When Stacy Godfreey-Igwe was in the fifth grade, she designed a poster for a class presentation showing a world in which one half was in the present, and it was green and lush, while the other half, 50 years into the future, was dark and black.
“I knew then that I wanted to save the world but at the time I didn’t know how,” says Godfreey-Igwe, who recently completed a summer research program organized by Stanford Engineering before resuming her third year of undergraduate studies at the Massachusetts Institute of Technology.
Godfreey-Igwe got a chance to start making good on that interest when she applied to take part in the 2020 Summer Undergraduate Research Fellowship (SURF). The program enabled her to spend eight weeks — virtually, due to COVID-19 restrictions — working with Stanford civil and environmental engineering professor Craig Criddle, who is studying how to grow biodegradable plastics using bacteria. Guided by Jorge Meraz, a graduate student in civil and environmental engineering, Godfreey-Igwe studied the potential of a class of polymers called PHAs that could become a low-cost, reusable replacement for current plastics.
Now, Godfreey-Igwe is taking back with her what she’s learned about research and the career path to graduate studies. “Hopefully, there are ways that I can give back the information that I’ve learned about the graduate application process, in particular with a focus on minorities in STEM,” she says.

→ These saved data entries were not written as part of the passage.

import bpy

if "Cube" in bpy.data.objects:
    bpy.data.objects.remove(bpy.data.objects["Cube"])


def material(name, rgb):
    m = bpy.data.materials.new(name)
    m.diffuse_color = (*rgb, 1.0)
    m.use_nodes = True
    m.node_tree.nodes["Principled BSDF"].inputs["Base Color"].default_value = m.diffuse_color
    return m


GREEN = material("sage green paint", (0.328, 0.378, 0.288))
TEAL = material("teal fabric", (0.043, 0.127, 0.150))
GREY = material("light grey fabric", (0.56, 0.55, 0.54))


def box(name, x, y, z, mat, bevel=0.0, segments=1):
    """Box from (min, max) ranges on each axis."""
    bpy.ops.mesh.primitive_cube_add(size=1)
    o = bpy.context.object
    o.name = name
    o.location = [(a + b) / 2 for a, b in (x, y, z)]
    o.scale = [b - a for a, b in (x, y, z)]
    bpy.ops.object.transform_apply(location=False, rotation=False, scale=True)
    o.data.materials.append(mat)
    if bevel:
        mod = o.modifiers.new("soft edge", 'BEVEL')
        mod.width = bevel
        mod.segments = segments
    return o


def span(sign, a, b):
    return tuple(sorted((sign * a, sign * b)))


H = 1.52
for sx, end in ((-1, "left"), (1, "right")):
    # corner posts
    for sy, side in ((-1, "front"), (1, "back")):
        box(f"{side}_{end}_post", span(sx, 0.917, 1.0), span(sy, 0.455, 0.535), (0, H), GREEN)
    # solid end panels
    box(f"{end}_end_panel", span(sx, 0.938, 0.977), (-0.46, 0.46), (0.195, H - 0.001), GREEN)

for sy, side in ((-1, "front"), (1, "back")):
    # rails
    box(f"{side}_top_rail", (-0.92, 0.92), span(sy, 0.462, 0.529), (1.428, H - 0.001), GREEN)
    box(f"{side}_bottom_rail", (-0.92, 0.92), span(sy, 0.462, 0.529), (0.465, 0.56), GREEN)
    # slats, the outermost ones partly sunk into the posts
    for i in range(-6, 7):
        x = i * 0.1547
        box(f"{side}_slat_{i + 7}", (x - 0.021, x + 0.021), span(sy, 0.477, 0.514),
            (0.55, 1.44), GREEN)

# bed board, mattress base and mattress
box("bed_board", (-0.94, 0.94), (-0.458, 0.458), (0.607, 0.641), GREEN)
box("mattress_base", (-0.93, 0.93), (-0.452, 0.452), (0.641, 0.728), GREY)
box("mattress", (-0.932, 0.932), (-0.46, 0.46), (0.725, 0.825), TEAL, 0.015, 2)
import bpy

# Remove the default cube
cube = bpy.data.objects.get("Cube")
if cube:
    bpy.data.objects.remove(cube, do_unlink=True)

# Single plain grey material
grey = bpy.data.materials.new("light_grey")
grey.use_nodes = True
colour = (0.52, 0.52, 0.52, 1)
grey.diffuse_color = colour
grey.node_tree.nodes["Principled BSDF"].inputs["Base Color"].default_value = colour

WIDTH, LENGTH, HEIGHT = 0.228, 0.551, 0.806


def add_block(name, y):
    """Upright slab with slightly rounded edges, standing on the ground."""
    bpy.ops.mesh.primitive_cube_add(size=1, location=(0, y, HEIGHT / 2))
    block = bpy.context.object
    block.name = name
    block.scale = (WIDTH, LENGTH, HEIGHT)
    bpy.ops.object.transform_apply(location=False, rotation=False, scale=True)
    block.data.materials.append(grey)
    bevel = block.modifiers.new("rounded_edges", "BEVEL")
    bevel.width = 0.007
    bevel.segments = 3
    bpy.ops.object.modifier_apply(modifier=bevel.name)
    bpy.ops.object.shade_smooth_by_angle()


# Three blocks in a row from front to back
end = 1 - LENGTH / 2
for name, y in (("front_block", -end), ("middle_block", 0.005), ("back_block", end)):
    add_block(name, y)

Godfreey-Igwe, whose parents immigrated to the United States from Nigeria, credits Paula Rilling, who mentored her at Lloyd V. Berkner High School in Richardson, Texas, for the extra attention that has helped her succeed. Godfreey-Igwe, who is majoring in mechanical engineering (concentrating in sustainability) and African and African Diaspora studies, is currently aiming for a PhD.
As an MIT undergraduate, she has tutored a low-income high school student and served on the board for the Black Student Union, and is involved with a living community called iHouse for students interested in social action and international development. She also works with SPXCE (Social Justice Programming & Cross-Cultural Engagement) and with the PKG, MIT’s public service center.